Junior members of Na Fianna GAA club visit  the public information session hosted by Transport Infrastructure Ireland about the proposed Metrolink project. Photograph Nick Bradshaw

Junior members of Na Fianna GAA club visit the public information session hosted by Transport Infrastructure Ireland about the proposed Metrolink project. Photograph Nick Bradshaw

 

Na Fianna GAA club in Glasnevin has warned that the construction of Dublin’s MetroLink through its grounds could destroy “a cultural, sporting and community institution”, and prevent a generation of children from playing sport.

Construction of the proposed MetroLink is to begin in 2021, and will take an estimated six years to complete. The line, which will cover a 26km stretch from Swords to Sandyford with 12km running underground, is set to run directly under Na Fianna’s grounds, with a station named Griffith Park at the site.

Local community members, including parents of students from Scoil Mobhí primary school and Scoil Chaitríona secondary school, have raised serious concerns around construction on the sports grounds, which include Na Fianna clubhouse, two all-weather pitches, another large pitch and the Home Farm soccer pitch.

Transport Infrastructure Ireland (TII) has also proposed placing a boring tunnel underneath the sports grounds.

Evelyn Conroy, who has children in both schools, has accused TII of overlooking the impact of the construction on the safety and well-being of children.

“The noise, the vibrations, the dust, the dirt, the pollution, all of that will affect our children,” Ms Conroy said at a public consultation meeting in Dublin City University on Monday.

“I’m also concerned about the number of workers on the site.
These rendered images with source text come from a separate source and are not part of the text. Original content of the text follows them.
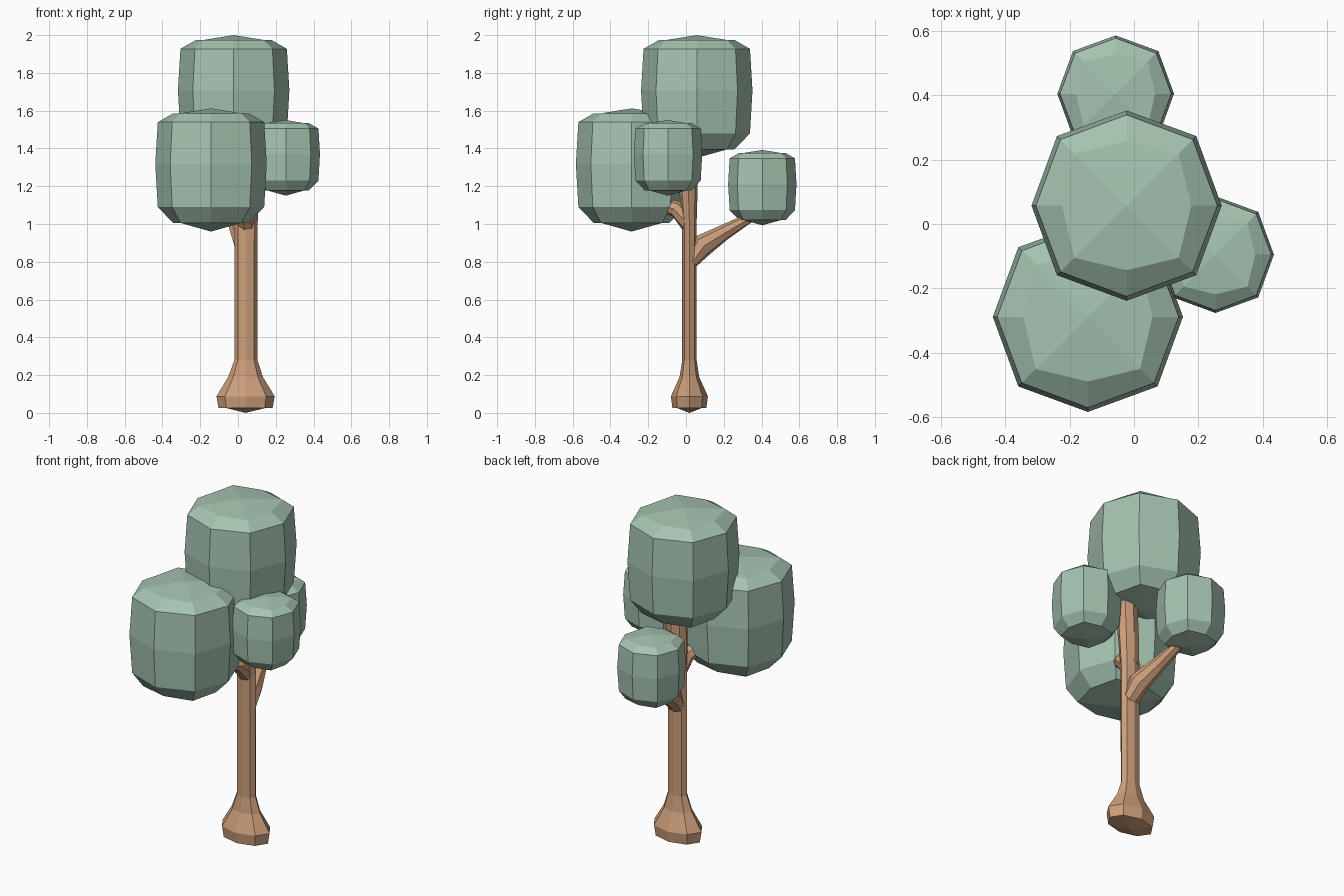
import bpy, bmesh, math
from mathutils import Vector

if "Cube" in bpy.data.objects:
    bpy.data.objects.remove(bpy.data.objects["Cube"])


def material(name, rgb):
    m = bpy.data.materials.new(name)
    m.diffuse_color = (*rgb, 1)
    m.use_nodes = True
    m.node_tree.nodes["Principled BSDF"].inputs["Base Color"].default_value = m.diffuse_color
    return m


LEAF = material("sage green", (0.376, 0.546, 0.434))
BARK = material("tan bark", (0.60, 0.342, 0.197))


def loft(name, rings, mat, low=None, high=None):
    """Skin a list of equal rings; optional pole points close the ends."""
    bm = bmesh.new()
    loops = [[bm.verts.new(p) for p in r] for r in rings]
    n = len(loops[0])
    for a, b in zip(loops, loops[1:]):
        for i in range(n):
            j = (i + 1) % n
            bm.faces.new((a[i], a[j], b[j], b[i]))
    # each cap is four quads round a pole, or one flat face
    for loop, pole in ((loops[0], low), (loops[-1], high)):
        if pole is None:
            bm.faces.new(loop)
        else:
            c = bm.verts.new(pole)
            for i in range(1, n, 2):
                bm.faces.new((loop[i], loop[(i + 1) % n], loop[(i + 2) % n], c))
    bmesh.ops.recalc_face_normals(bm, faces=bm.faces)
    me = bpy.data.meshes.new(name)
    bm.to_mesh(me)
    bm.free()
    me.materials.append(mat)
    ob = bpy.data.objects.new(name, me)
    bpy.context.collection.objects.link(ob)
    return ob


def octagon(c, rx, ry, corner=1.0, u=Vector((1, 0, 0)), v=Vector((0, 1, 0))):
    """Eight points; the diagonal ones can be pushed out by corner."""
    pts = []
    for i in range(8):
        k = corner if i % 2 else 1
        a = i * math.pi / 4
        pts.append(Vector(c) + u * (rx * k * math.cos(a)) + v * (ry * k * math.sin(a)))
    return pts


# foliage: boxy rounded clumps (height fraction, radius fraction, corner push)
CLUMP = [(0.07, 0.68, 1.14), (0.20, 0.955, 1.03), (0.55, 1.0, 1.035),
         (0.888, 0.955, 1.03), (0.96, 0.68, 1.14)]


def clump(name, x, y, z0, z1, r):
    h = z1 - z0
    rings = [octagon((x, y, z0 + h * f), r * k, r * k, c) for f, k, c in CLUMP]
    loft(name, rings, LEAF, (x, y, z0), (x, y, z1))


clump("top_foliage", -0.023, 0.057, 1.35, 2.0, 0.295)
clump("front_foliage", -0.143, -0.288, 0.96, 1.612, 0.295)
clump("right_foliage", 0.253, -0.095, 1.15, 1.55, 0.181)
clump("back_foliage", -0.057, 0.404, 0.993, 1.392, 0.181)

# trunk: flared foot, straight oval stem (x, y, z, rx, ry)
TRUNK = [(0.04, 0.018, 0.025, 0.143, 0.09), (0.04, 0.018, 0.088, 0.154, 0.098),
         (0.04, 0.018, 0.19, 0.092, 0.052), (0.042, 0.018, 0.28, 0.061, 0.038),
         (0.043, 0.018, 1.0, 0.061, 0.038), (0.05, 0.012, 1.2, 0.062, 0.05),
         (0.06, 0.01, 1.39, 0.062, 0.055)]
loft("trunk", [octagon((x, y, z), rx, ry) for x, y, z, rx, ry in TRUNK], BARK,
     low=(0.04, 0.018, 0))


def branch(name, path):
    """Tapered limb through (x, y, z, width radius, depth radius)."""
    pts = [Vector(p[:3]) for p in path]
    rings = []
    for i, p in enumerate(path):
        t = (pts[min(i + 1, len(pts) - 1)] - pts[max(i - 1, 0)]).normalized()
        u = t.cross(Vector((0, 0, 1))).normalized()
        rings.append(octagon(pts[i], p[3], p[4], 1, u, u.cross(t)))
    loft(name, rings, BARK)


branch("back_branch", [(0.043, 0.02, 0.79, 0.05, 0.035), (0.035, 0.085, 0.885, 0.055, 0.062),
                       (0.0, 0.2, 0.955, 0.042, 0.042), (-0.035, 0.35, 1.04, 0.03, 0.024)])
branch("front_branch", [(0.043, 0.02, 1.0, 0.05, 0.05), (0.03, -0.05, 1.08, 0.05, 0.045),
                        (-0.03, -0.2, 1.125, 0.04, 0.03)])
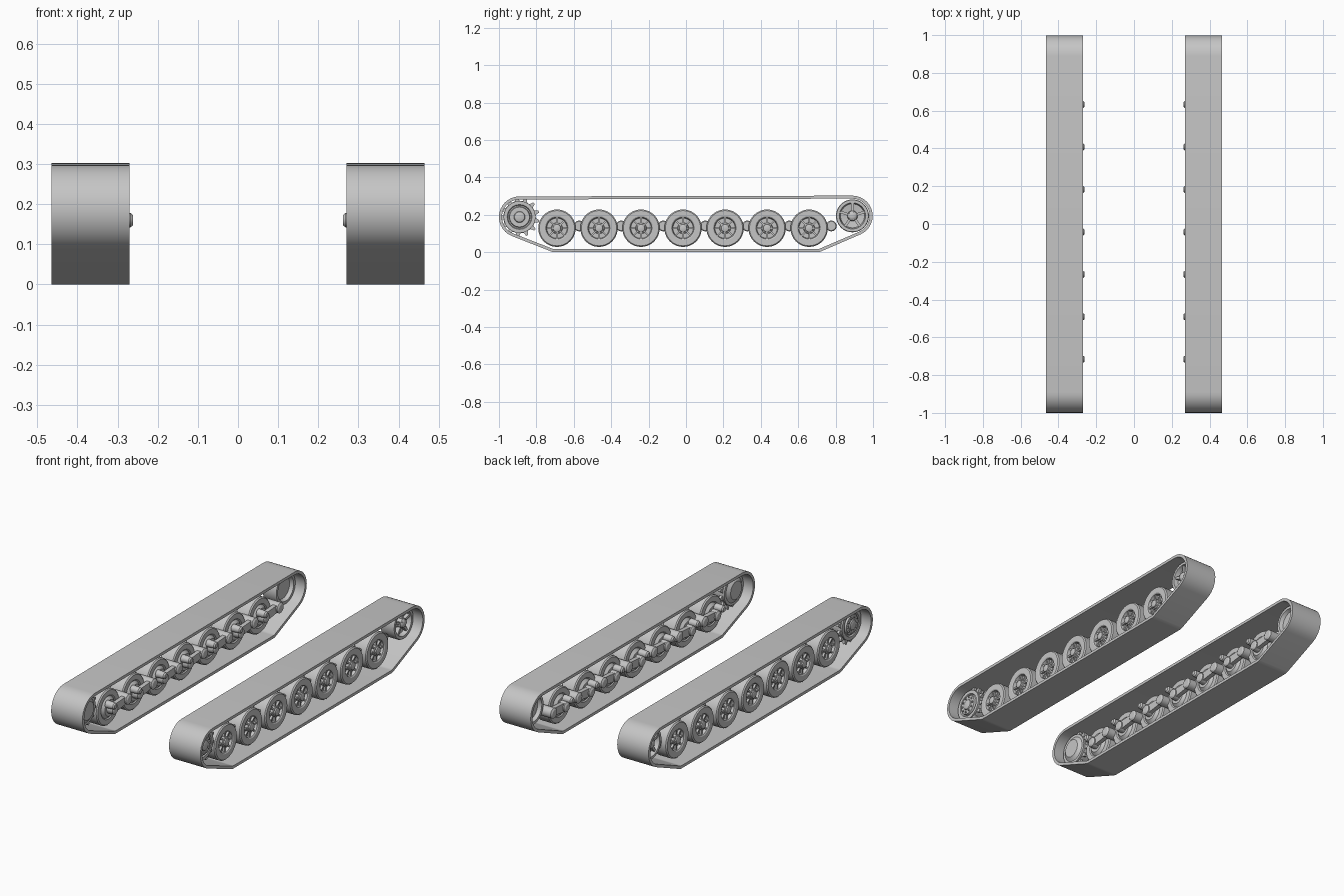
import bpy, bmesh
from math import sin, cos, pi, tau, atan2, sqrt
from mathutils import Vector

cube = bpy.data.objects.get("Cube")
if cube:
    bpy.data.objects.remove(cube)

steel = bpy.data.materials.new("grey_steel")
steel.use_nodes = True
GREY = (0.56, 0.56, 0.56, 1)
steel.diffuse_color = GREY
steel.node_tree.nodes["Principled BSDF"].inputs["Base Color"].default_value = GREY


# ---- helpers: everything is built on the +x side and mirrored ----
def finish(bm, name):
    bmesh.ops.remove_doubles(bm, verts=bm.verts, dist=1e-5)
    bmesh.ops.recalc_face_normals(bm, faces=bm.faces)
    mesh = bpy.data.meshes.new(name)
    bm.to_mesh(mesh)
    bm.free()
    mesh.materials.append(steel)
    ob = bpy.data.objects.new(name, mesh)
    bpy.context.collection.objects.link(ob)
    bpy.ops.object.select_all(action='DESELECT')
    ob.select_set(True)
    bpy.context.view_layer.objects.active = ob
    bpy.ops.object.shade_smooth_by_angle()
    ob.modifiers.new("other_side", 'MIRROR').use_clip = False
    return ob


def bridge(bm, a, b):
    for i in range(len(a)):
        j = (i + 1) % len(a)
        bm.faces.new((a[i], a[j], b[j], b[i]))


def ring(bm, x, outline):
    return [bm.verts.new((x, y, z)) for y, z in outline]


def circle(y, z, r, n):
    return [(y + r * cos(tau * i / n), z + r * sin(tau * i / n)) for i in range(n)]


def lathe(bm, y, z, profile, n=32):
    """Turn (x, radius) points about an axle; both ends are capped."""
    rings = [ring(bm, x, circle(y, z, r, n)) for x, r in profile]
    for a, b in zip(rings, rings[1:]):
        bridge(bm, a, b)
    bm.faces.new(rings[0])
    bm.faces.new(rings[-1])


def prism(bm, outline, x0, x1):
    a, b = ring(bm, x0, outline), ring(bm, x1, outline)
    bridge(bm, a, b)
    bm.faces.new(a)
    bm.faces.new(b)


def spokes(bm, y, z, count, r0, r1, width, x0, x1):
    for i in range(count):
        t = tau * i / count + pi / 2
        d, s = Vector((cos(t), sin(t))), Vector((-sin(t), cos(t))) * width / 2
        c = Vector((y, z))
        prism(bm, [c + d * r0 - s, c + d * r1 - s, c + d * r1 + s, c + d * r0 + s], x0, x1)


def bolts(bm, y, z, count, radius, r, x0, x1):
    for by, bz in circle(y, z, radius, count):
        lathe(bm, by, bz, [(x0, r), (x1, r)], 6)


def wrap(circles, steps):
    """Outline of a belt pulled tight round circles (y, z, r), anticlockwise."""
    normals = []
    for i, (y, z, r) in enumerate(circles):
        y2, z2, r2 = circles[(i + 1) % len(circles)]
        d = Vector((y2 - y, z2 - z))
        a = (r - r2) / d.length
        d.normalize()
        n = d * a + Vector((d.y, -d.x)) * sqrt(1 - a * a)
        normals.append(atan2(n.y, n.x))
    outline = []
    for i, (y, z, r) in enumerate(circles):
        start = normals[i - 1]
        sweep = (normals[i] - start) % tau
        for k in range(steps + 1):
            t = start + sweep * k / steps
            outline.append((y + r * cos(t), z + r * sin(t)))
    return outline


# ---- track belt ----
SPROCKET, IDLER = (-0.89, 0.188), (0.89, 0.194)
X_IN, X_OUT, THICK = 0.27, 0.465, 0.016
path = [(-0.70, 0.06, 0.06), (0.70, 0.06, 0.06), (*IDLER, 0.108), (*SPROCKET, 0.11)]
outer = wrap(path, 14)
inner = wrap([(y, z, r - THICK) for y, z, r in path], 14)
bm = bmesh.new()
loops = [ring(bm, x, o) for x, o in
         ((X_IN, outer), (X_OUT, outer), (X_OUT, inner), (X_IN, inner))]
for i in range(4):
    bridge(bm, loops[i], loops[(i + 1) % 4])
finish(bm, "track_belt")

# ---- road wheels and their swing arms ----
WHEEL_Z = 0.128
for i in range(7):
    y = -0.69 + 0.2247 * i
    bm = bmesh.new()
    lathe(bm, y, WHEEL_Z, [
        (0.315, 0.03), (0.315, 0.045), (0.33, 0.06), (0.325, 0.066), (0.325, 0.094),
        (0.331, 0.1), (0.404, 0.1), (0.41, 0.094), (0.41, 0.064), (0.406, 0.058),
        (0.39, 0.054), (0.39, 0.03), (0.405, 0.028), (0.408, 0.022),
        (0.415, 0.02), (0.418, 0.012)], 40)
    spokes(bm, y, WHEEL_Z, 8, 0.025, 0.057, 0.009, 0.385, 0.402)
    bolts(bm, y, WHEEL_Z, 8, 0.0235, 0.003, 0.4, 0.41)
    finish(bm, f"road_wheel_{i + 1}")

    bm = bmesh.new()
    py, pz = y + 0.119, 0.14
    arm = wrap([(y, WHEEL_Z, 0.024), (py, pz, 0.02)], 10)
    prism(bm, arm, 0.288, 0.312)
    lathe(bm, y, WHEEL_Z, [(0.276, 0.018), (0.282, 0.027), (0.32, 0.03)], 20)
    lathe(bm, py, pz, [(0.274, 0.02), (0.28, 0.029), (0.372, 0.029), (0.376, 0.024)], 20)
    lathe(bm, y - 0.026, 0.16, [(0.261, 0.012), (0.268, 0.018), (0.315, 0.021)], 12)
    finish(bm, f"swing_arm_{i + 1}")

# ---- drive sprocket: drum, two toothed rings, bolted face ----
bm = bmesh.new()
sy, sz = SPROCKET
lathe(bm, sy, sz, [
    (0.31, 0.05), (0.325, 0.07), (0.325, 0.085), (0.41, 0.085), (0.41, 0.066),
    (0.402, 0.062), (0.402, 0.056), (0.414, 0.053), (0.414, 0.03),
    (0.42, 0.027), (0.424, 0.018)], 40)
bolts(bm, sy, sz, 10, 0.042, 0.005, 0.41, 0.42)
TEETH = 13
gear = []
for i in range(TEETH):
    for part, r in ((0, 0.086), (0.3, 0.088), (0.45, 0.107), (0.68, 0.107), (0.85, 0.088)):
        t = tau * (i + part) / TEETH
        gear.append((sy + r * cos(t), sz + r * sin(t)))
for x in (0.335, 0.385):
    prism(bm, gear, x, x + 0.016)
finish(bm, "drive_sprocket")

# ---- idler wheel: dished with five ribs ----
bm = bmesh.new()
iy, iz = IDLER
lathe(bm, iy, iz, [
    (0.345, 0.02), (0.345, 0.062), (0.325, 0.07), (0.325, 0.085), (0.33, 0.088),
    (0.405, 0.088), (0.41, 0.085), (0.41, 0.07), (0.385, 0.064), (0.38, 0.028),
    (0.408, 0.026), (0.415, 0.018), (0.418, 0.01)], 40)
spokes(bm, iy, iz, 5, 0.022, 0.069, 0.014, 0.378, 0.403)
bolts(bm, iy, iz, 5, 0.02, 0.003, 0.405, 0.416)
finish(bm, "idler_wheel")
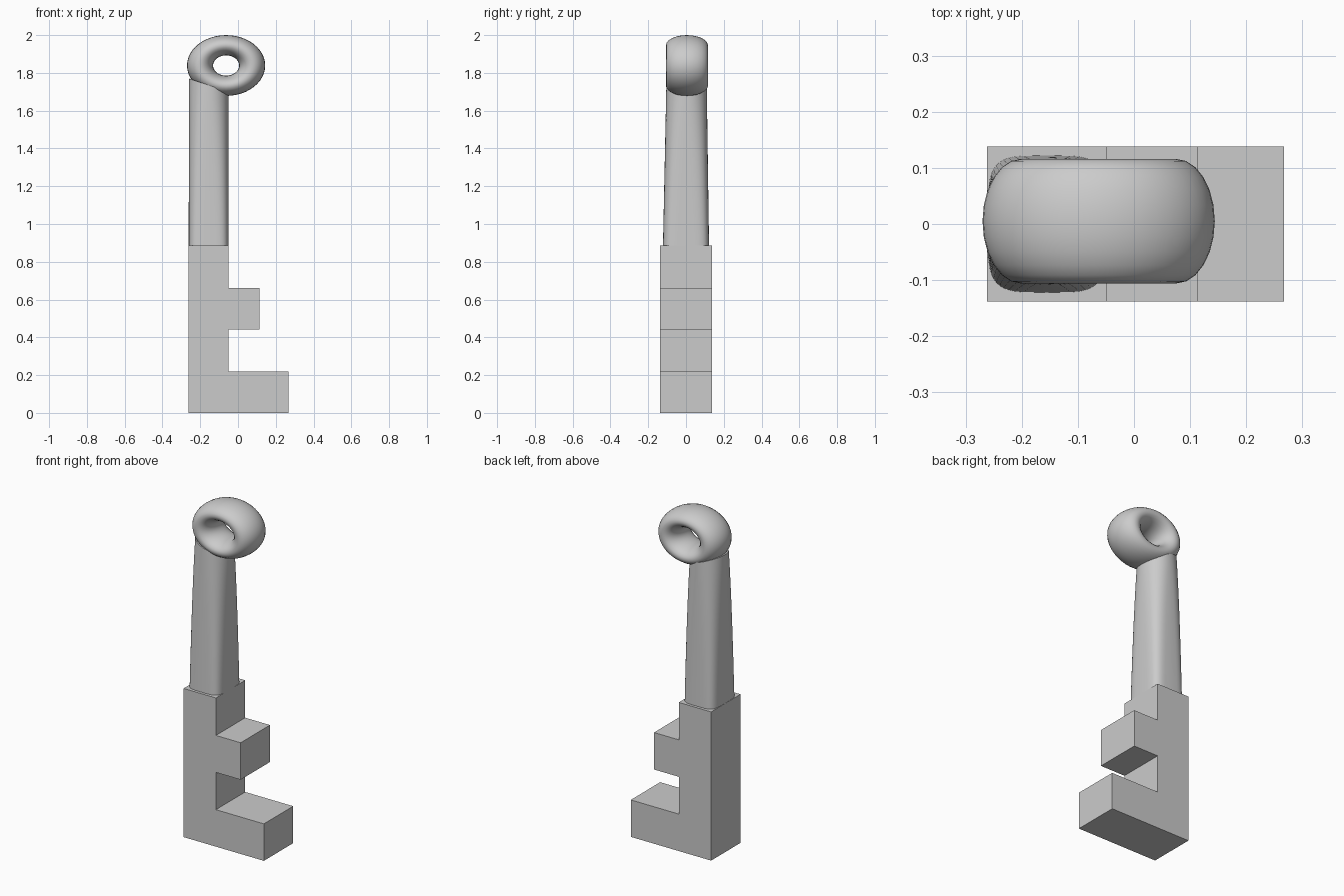
import bpy, bmesh
from math import cos, sin, pi, copysign

if "Cube" in bpy.data.objects:
    bpy.data.objects.remove(bpy.data.objects["Cube"])


def add_object(name, bm, smooth_angle=None):
    bmesh.ops.recalc_face_normals(bm, faces=bm.faces)
    mesh = bpy.data.meshes.new(name)
    bm.to_mesh(mesh)
    bm.free()
    obj = bpy.data.objects.new(name, mesh)
    bpy.context.collection.objects.link(obj)
    if smooth_angle:
        bpy.ops.object.select_all(action='DESELECT')
        obj.select_set(True)
        bpy.context.view_layer.objects.active = obj
        bpy.ops.object.shade_smooth_by_angle(angle=smooth_angle)
    return obj


def skin(bm, rings, closed=False):
    n = len(rings[0])
    pairs = list(zip(rings, rings[1:]))
    if closed:
        pairs.append((rings[-1], rings[0]))
    for a, b in pairs:
        for i in range(n):
            j = (i + 1) % n
            bm.faces.new((a[i], a[j], b[j], b[i]))


# Key bit: stepped profile extruded through the depth
profile = [(-.262, 0), (.267, 0), (.267, .22), (-.049, .22), (-.049, .442),
           (.114, .442), (.114, .662), (-.049, .662), (-.049, .885), (-.262, .885)]
bm = bmesh.new()
face = bm.faces.new([bm.verts.new((x, -.138, z)) for x, z in profile])
ext = bmesh.ops.extrude_face_region(bm, geom=[face])
bmesh.ops.translate(bm, vec=(0, .276, 0),
                    verts=[v for v in ext['geom'] if isinstance(v, bmesh.types.BMVert)])
add_object("key_bit", bm)

# Shaft: rounded square at the base blending to an ellipse under the ring
bm = bmesh.new()
rings = []
sides, steps = 48, 12
for s in range(steps + 1):
    t = s / steps
    power = 2 / (4.4 - 2.4 * t)
    half_y = .122 - .015 * t
    ring = []
    for i in range(sides):
        a = 2 * pi * i / sides
        x = copysign(abs(cos(a)) ** power, cos(a)) * (.106 - .001 * t)
        y = copysign(abs(sin(a)) ** power, sin(a)) * half_y
        top = 1.735 - x * .33          # slanted top tucks into the ring
        ring.append(bm.verts.new((x - .155, y + .003 * t, .88 + (top - .88) * t)))
    rings.append(ring)
skin(bm, rings)
bm.faces.new(rings[0])
bm.faces.new(rings[-1])
add_object("shaft", bm, .6)

# Bow ring: wide, flattened torus with its hole facing the front
bm = bmesh.new()
rings = []
for i in range(48):
    a = 2 * pi * i / 48
    ring = []
    for k in range(24):
        b = 2 * pi * k / 24
        r = .138 + .069 * cos(b)
        ring.append(bm.verts.new((-.063 + r * cos(a), .005 + .111 * sin(b),
                                  1.839 + .777 * r * sin(a))))
    rings.append(ring)
skin(bm, rings, closed=True)
add_object("bow_ring", bm, pi / 3)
I feel each member of that work team will need to be Garda vetted when they’re right beside schools where kids are playing.”

GAA president John Horan, who has a son in Scoil Mobhí, also attended the consultation meeting, where he voiced concerns around safety.

“You can never control the young lad with a spirit of adventure that’s going to, out of pure curiosity, wander onto that site. Parents will have to monitor the access of their children to school on a constant nature, and that’s not part of a child growing up.”

Mr Horgan said the GAA was “110 per cent behind Na Fianna”, and would support the club during the consultation period.

Six decades

Na Fianna chairman Cormac Ó Donnchú said the current TII plans could destroy more than six decades of hard work by volunteers. One of the largest GAA clubs in the country, Na Fianna has more than 3,000 members with 169 competitive teams.

“While we’re in shock about the proposal, we fully understand that there’s a need for improvement in our transport infrastructure,” said Mr Ó Donnchú. “But we need to find a balanced way to achieve that that’s not only in the interest of economic drivers and profitability.”

TII director of communications Sean O’Neill said it was determined to “minimise disruption for all”, and was listening to the concerns of the local community. “It is difficult because a lot of people’s lives will be impacted but also benefit from it simultaneously.”

Na Fianna will meet the National Transport Authority on Tuesday to discuss further plans for the proposed line.